On Computable Numbers, with an Application to the Entscheidungsproblem
Alan Turing, Proc. London Math. Soc. (1937) s2-42 (1): 230-265

IAS Electronic Computer Project

In this 1953 diagnostic photograph from the maintenance logs of the IAS Electronic Computer Project (ECP), a 32-by-32 array of charged spots––serving as working memory, not display––is visible on the face of a Williams cathode-ray memory tube. Starting in late 1945, John von Neumann, Professor in the School of Mathematics, and a group of engineers worked at the Institute to design, build, and program an electronic digital computer.

 

There are two kinds of creation myths: those where life arises out of the mud, and those where life falls from the sky. In this creation myth, computers arose from the mud, and code fell from the sky.

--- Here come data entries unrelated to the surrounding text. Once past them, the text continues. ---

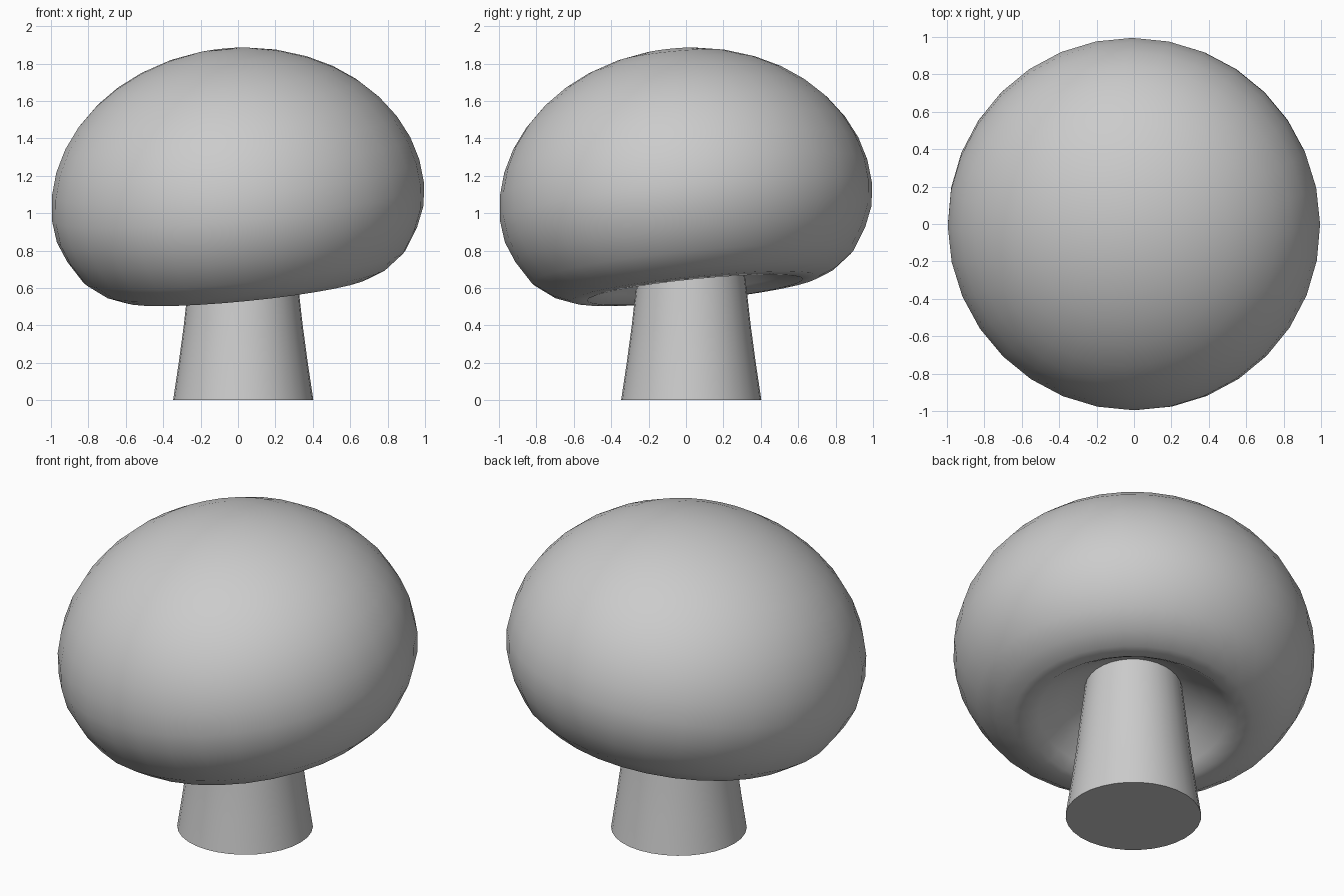
import bpy, bmesh
from math import sin, cos, pi, radians

if "Cube" in bpy.data.objects:
    bpy.data.objects.remove(bpy.data.objects["Cube"])


def lathe(name, profile, segments, location, rotation=(0, 0, 0), angle=60):
    """Revolve (radius, height) points about z; radius 0 makes a pole."""
    bm = bmesh.new()
    rings = []
    for r, z in profile:
        n = 1 if r == 0 else segments
        rings.append([bm.verts.new((r * cos(2 * pi * i / segments),
                                    r * sin(2 * pi * i / segments), z)) for i in range(n)])
    for a, b in zip(rings, rings[1:]):
        for i in range(segments):
            j = (i + 1) % segments
            quad = [a[i % len(a)], a[j % len(a)], b[j % len(b)], b[i % len(b)]]
            bm.faces.new(list(dict.fromkeys(quad)))
    bmesh.ops.recalc_face_normals(bm, faces=bm.faces)
    mesh = bpy.data.meshes.new(name)
    bm.to_mesh(mesh)
    bm.free()
    obj = bpy.data.objects.new(name, mesh)
    bpy.context.collection.objects.link(obj)
    obj.location = location
    obj.rotation_euler = rotation
    bpy.ops.object.select_all(action='DESELECT')
    obj.select_set(True)
    bpy.context.view_layer.objects.active = obj
    bpy.ops.object.shade_smooth_by_angle(angle=radians(angle))
    return obj


# Cap: half-ellipse dome, rolled lip, hollow underside, tilted to one side
steps = 10
dome = [(0, 0.822)] + [(sin(i * pi / 2 / steps), 0.822 * cos(i * pi / 2 / steps))
                       for i in range(1, steps + 1)]
lip = [(0.985, -0.12), (0.94, -0.23), (0.865, -0.35), (0.76, -0.43),
       (0.665, -0.468), (0.58, -0.475)]
hollow = [(0.52, -0.43), (0.40, -0.335), (0.27, -0.25), (0, -0.22)]
lathe("mushroom_cap", dome + lip + hollow, 32, (0, 0, 1.06), (0.1, -0.1, 0))

# Stem: flared foot, narrowing up into the cap
lathe("stem", [(0, 0), (0.375, 0), (0.345, 0.2), (0.318, 0.4), (0.3, 0.56),
               (0.262, 0.87), (0, 0.87)], 32, (0.028, 0.028, 0))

In late 1945, at the Institute for Advanced Study in Princeton, New Jersey, Hungarian American mathematician John von Neumann gathered a small group of engineers to begin designing, building, and programming an electronic digital computer, with five kilobytes of storage, whose attention could be switched in 24 microseconds from one memory location to the next. The entire digital universe can be traced directly to this 32-by-32-by-40-bit nucleus: less memory than is allocated to displaying a single icon on a computer screen today. {&myemph;}

Von Neumann’s project was the physical realization of Alan Turing’s Universal Machine, a theoretical construct invented in 1936. It was not the first computer. It was not even the second or third computer. It was, however, among the first computers to make full use of a high-speed random-access storage matrix, and became the machine whose coding was most widely replicated and whose logical architecture was most widely reproduced. The stored-program computer, as conceived by Alan Turing and delivered by John von Neumann, broke the distinction between numbers that mean things and numbers that do things. Our universe would never be the same.

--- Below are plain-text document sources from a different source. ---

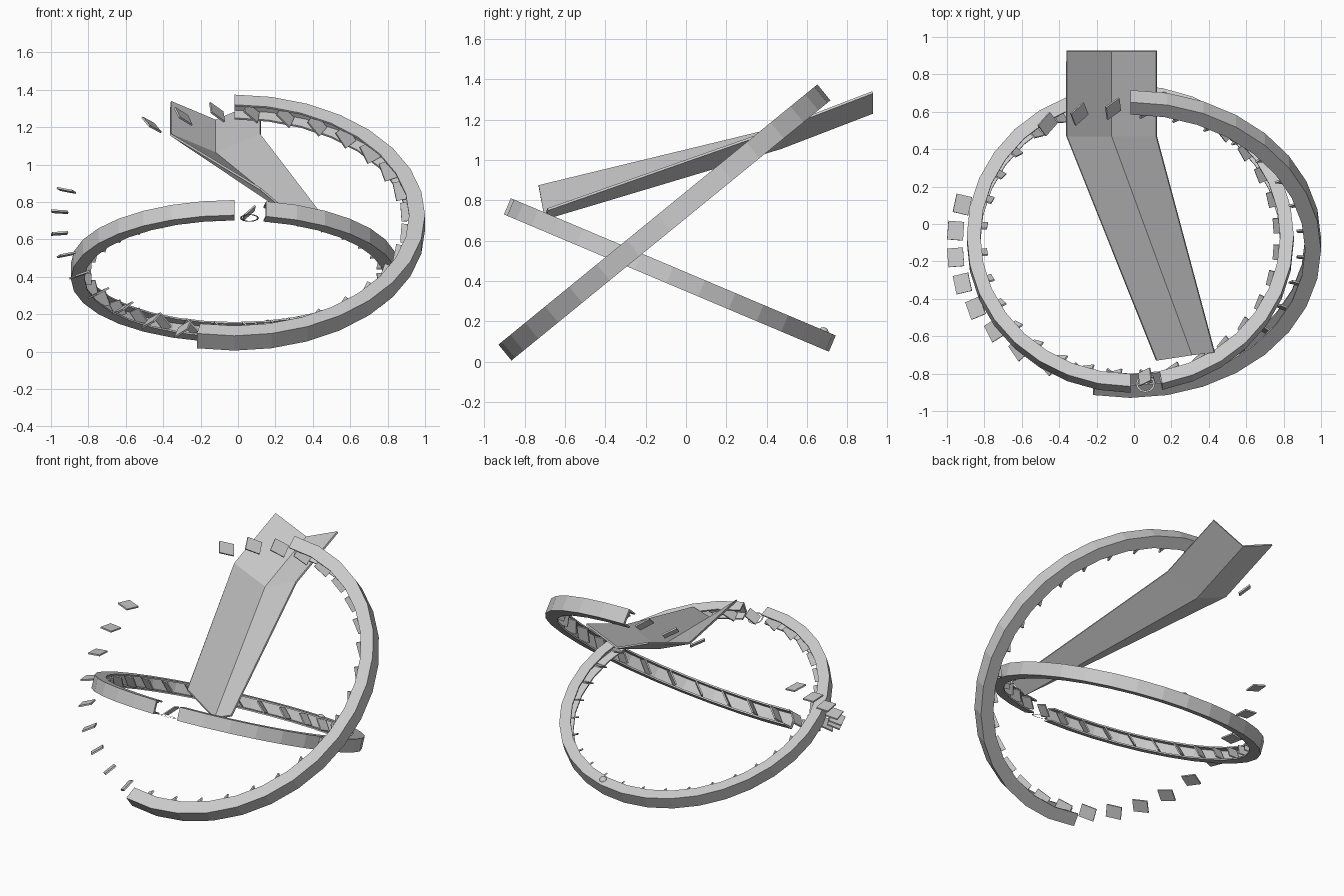
import bpy, bmesh
from math import radians, cos, sin
from mathutils import Matrix, Vector

cube = bpy.data.objects.get("Cube")
if cube:
    bpy.data.objects.remove(cube, do_unlink=True)

grey = bpy.data.materials.new("plain_grey")
grey.use_nodes = True
grey.diffuse_color = (0.6, 0.6, 0.6, 1)
grey.node_tree.nodes["Principled BSDF"].inputs["Base Color"].default_value = (0.6, 0.6, 0.6, 1)

STEP = 360 / 32
RADIUS = 1.02


def add_object(name, bm, matrix=Matrix()):
    bmesh.ops.recalc_face_normals(bm, faces=bm.faces)
    mesh = bpy.data.meshes.new(name)
    bm.to_mesh(mesh)
    bm.free()
    mesh.materials.append(grey)
    obj = bpy.data.objects.new(name, mesh)
    obj.matrix_world = matrix
    bpy.context.collection.objects.link(obj)
    return obj


def ring_track(name, matrix, first, segments):
    """U-shaped channel, open towards the ring centre, swept along an arc."""
    inner, wall, half, lip = RADIUS - 0.085, RADIUS - 0.02, 0.051, 0.04
    profile = [(RADIUS, -half), (RADIUS, half), (inner, half), (inner, lip),
               (wall, lip), (wall, -lip), (inner, -lip), (inner, -half)]
    bm = bmesh.new()
    loops = []
    for k in range(segments + 1):
        a = radians(first + k * STEP)
        loops.append([bm.verts.new((r * cos(a), r * sin(a), h)) for r, h in profile])
    n = len(profile)
    for p, q in zip(loops, loops[1:]):
        for i in range(n):
            j = (i + 1) % n
            bm.faces.new((p[i], p[j], q[j], q[i]))
    bm.faces.new(loops[0])
    bm.faces.new(loops[-1])
    add_object(name, bm, matrix)


def paddles(name, matrix, skipped=()):
    """Thin plates set at a slant all around a ring."""
    bm = bmesh.new()
    for k in range(32):
        if k in skipped:
            continue
        place = (Matrix.Rotation(radians((k + 0.5) * STEP), 4, 'Z')
                 @ Matrix.Translation((0.938, 0, 0))
                 @ Matrix.Rotation(radians(-45), 4, 'X')
                 @ Matrix.Diagonal((0.085, 0.01, 0.1, 1)))
        bmesh.ops.create_cube(bm, size=1, matrix=place)
    add_object(name, bm, matrix)


# Two tilted rings: a large open arc and a smaller, nearly closed one
large = Matrix.Translation((-0.02, -0.107, 0.69)) @ Matrix.Rotation(radians(39.2), 4, 'X')
small = (Matrix.Translation((-0.02, -0.08, 0.43)) @ Matrix.Rotation(radians(-22.9), 4, 'X')
         @ Matrix.Scale(0.857, 4))
ring_track("large_ring_track", large, -90 - STEP, 17)
paddles("large_ring_paddles", large, skipped=(11, 12, 13))
ring_track("small_ring_track", small, -90 + STEP, 31)
paddles("small_ring_paddles", small)

# Rim of the drain hole in the gap of the small ring
bm = bmesh.new()
edge = [[bm.verts.new((r * cos(radians(a)), r * sin(radians(a)), 0)) for a in range(0, 360, 30)]
        for r in (0.048, 0.06)]
for i in range(12):
    j = (i + 1) % 12
    bm.faces.new((edge[0][i], edge[1][i], edge[1][j], edge[0][j]))
a = radians(-90 + STEP / 2)
add_object("drain_rim", bm, small @ Matrix.Translation((0.965 * cos(a), 0.965 * sin(a), -0.045)))

# Marble resting on the low side of the small ring
bm = bmesh.new()
bmesh.ops.create_uvsphere(bm, u_segments=16, v_segments=10, radius=0.026)
for f in bm.faces:
    f.smooth = True
add_object("marble", bm, Matrix.Translation((0.16, 0.68, 0.145)))

# V-shaped chute: rows of left edge, crease, right edge
rows = [[(-0.36, 0.925, 1.335), (-0.12, 0.925, 1.235), (0.12, 0.925, 1.335)],
        [(-0.36, 0.47, 1.16), (-0.12, 0.47, 1.06), (0.12, 0.47, 1.16)],
        [(0.12, -0.73, 0.87), (0.31, -0.7, 0.71), (0.43, -0.685, 0.755)]]
bm = bmesh.new()
grid = [[bm.verts.new(Vector(p)) for p in row] for row in rows]
for p, q in zip(grid, grid[1:]):
    for i in range(2):
        bm.faces.new((p[i], q[i], q[i + 1], p[i + 1]))
chute = add_object("chute", bm)
thick = chute.modifiers.new("thickness", 'SOLIDIFY')
thick.thickness = 0.012
thick.offset = 0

Working outside the bounds of industry, breaking the rules of academia, and relying largely on the U.S. government for support, a dozen engineers in their twenties and thirties designed and built von Neumann’s computer for less than $1 million in under five years. “He was in the right place at the right time with the right connections with the right idea,” remembers Willis Ware, fourth to be hired to join the engineering team, “setting aside the hassle that will probably never be resolved as to whose ideas they really were.”

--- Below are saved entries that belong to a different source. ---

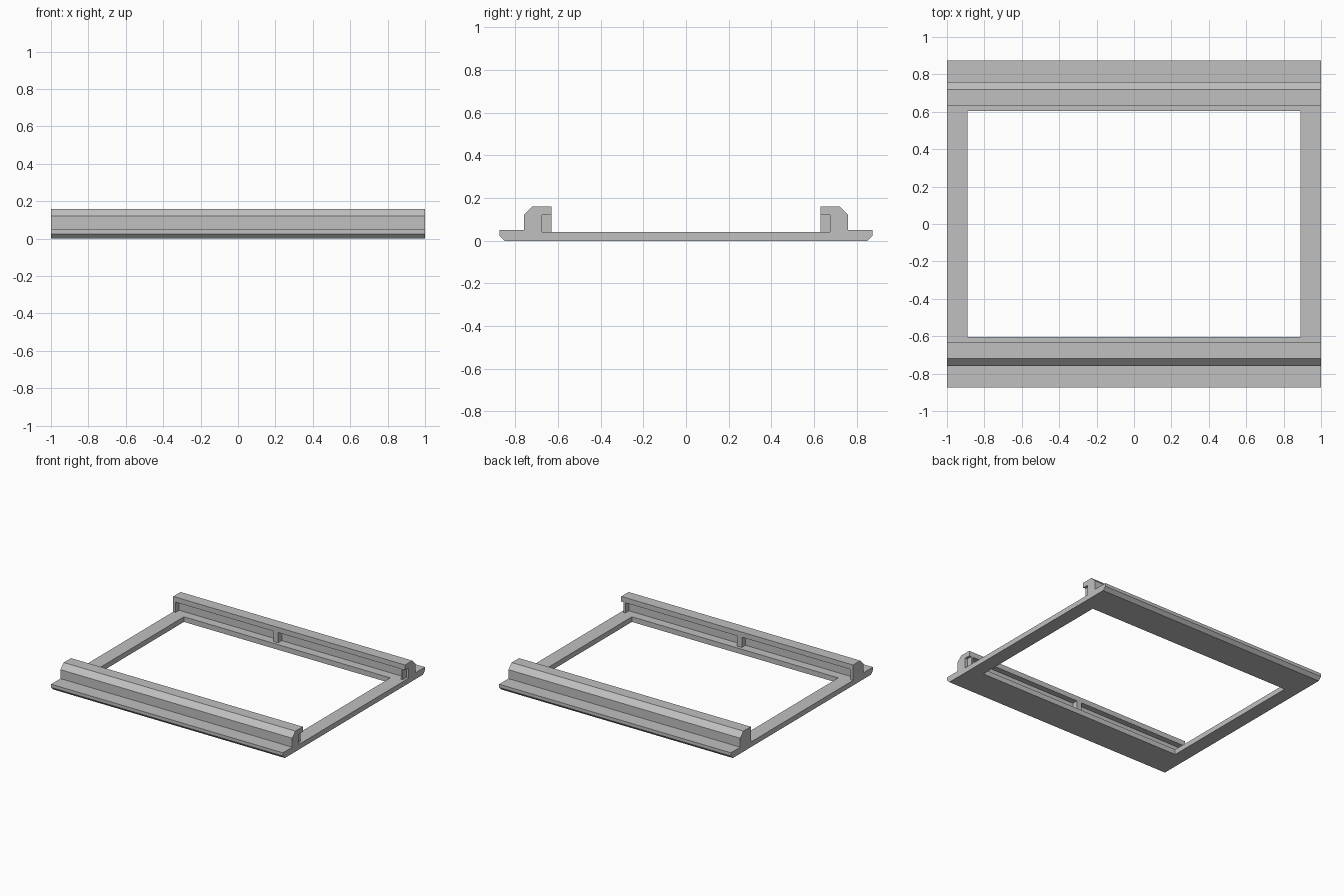
import bpy
import bmesh

default_cube = bpy.data.objects.get("Cube")
if default_cube:
    bpy.data.objects.remove(default_cube, do_unlink=True)

# Single plain grey finish
GREY = (0.53, 0.53, 0.53, 1)
grey = bpy.data.materials.new("plain grey")
grey.use_nodes = True
grey.diffuse_color = GREY
grey.node_tree.nodes["Principled BSDF"].inputs["Base Color"].default_value = GREY


def extrude_profile(name, profile, x0, x1):
    """Extrude a closed (y, z) outline along x."""
    bm = bmesh.new()
    face = bm.faces.new([bm.verts.new((x0, y, z)) for y, z in profile])
    result = bmesh.ops.extrude_face_region(bm, geom=[face])
    moved = [g for g in result["geom"] if isinstance(g, bmesh.types.BMVert)]
    bmesh.ops.translate(bm, verts=moved, vec=(x1 - x0, 0, 0))
    bmesh.ops.recalc_face_normals(bm, faces=bm.faces)
    mesh = bpy.data.meshes.new(name)
    bm.to_mesh(mesh)
    bm.free()
    mesh.materials.append(grey)
    obj = bpy.data.objects.new(name, mesh)
    bpy.context.collection.objects.link(obj)
    return obj


def rectangle(y0, y1, z0, z1):
    return [(y0, z0), (y1, z0), (y1, z1), (y0, z1)]


INNER, LIP, WALL = 0.605, 0.63, 0.675
FLOOR, SLOT_TOP = 0.04, 0.12

# Rail section: chamfered outer flange, upright, bevelled hook and slot
rail_profile = [
    (INNER, 0), (0.85, 0), (0.875, 0.025), (0.875, 0.05),
    (0.76, 0.05), (0.76, SLOT_TOP), (0.72, 0.16), (LIP, 0.16),
    (LIP, SLOT_TOP), (WALL, SLOT_TOP), (WALL, FLOOR), (INNER, FLOOR),
]

for side, sign, mid in (("front", -1, -0.02), ("back", 1, -0.115)):
    extrude_profile(side + "_rail", [(sign * y, z) for y, z in rail_profile], -1, 1)
    # Thin webs across the slot: closed end, middle stop and recessed end
    web = rectangle(sign * LIP, sign * WALL, FLOOR, SLOT_TOP)
    for label, x0, x1 in (("right", -1, -0.98),
                          ("middle", mid - 0.02, mid + 0.02),
                          ("left", 0.965, 0.98)):
        extrude_profile(f"{side}_{label}_slot_web", web, x0, x1)

# Flat bars joining the two rails
for label, x0, x1 in (("right", -1, -0.89), ("left", 0.89, 1)):
    extrude_profile(label + "_side_bar", rectangle(-INNER, INNER, 0, FLOOR), x0, x1)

IAS Shifting Register

Electronic Computer Project
Institute for Advanced Study
Princeton, N.J.
Shifting Register No. 7
Functional Diagram

The First Five Kilobytes are the Hardest:
Alan Turing, John von Neumann, and the Origins of the Digital Universe at the IAS

IAS Video, March 16, 2012

Dyson also gave this presentation June 6th at the 2013 Congress of the Humanities and Social Sciences [Theme: “@The Edge”]. Part 2 | Part 3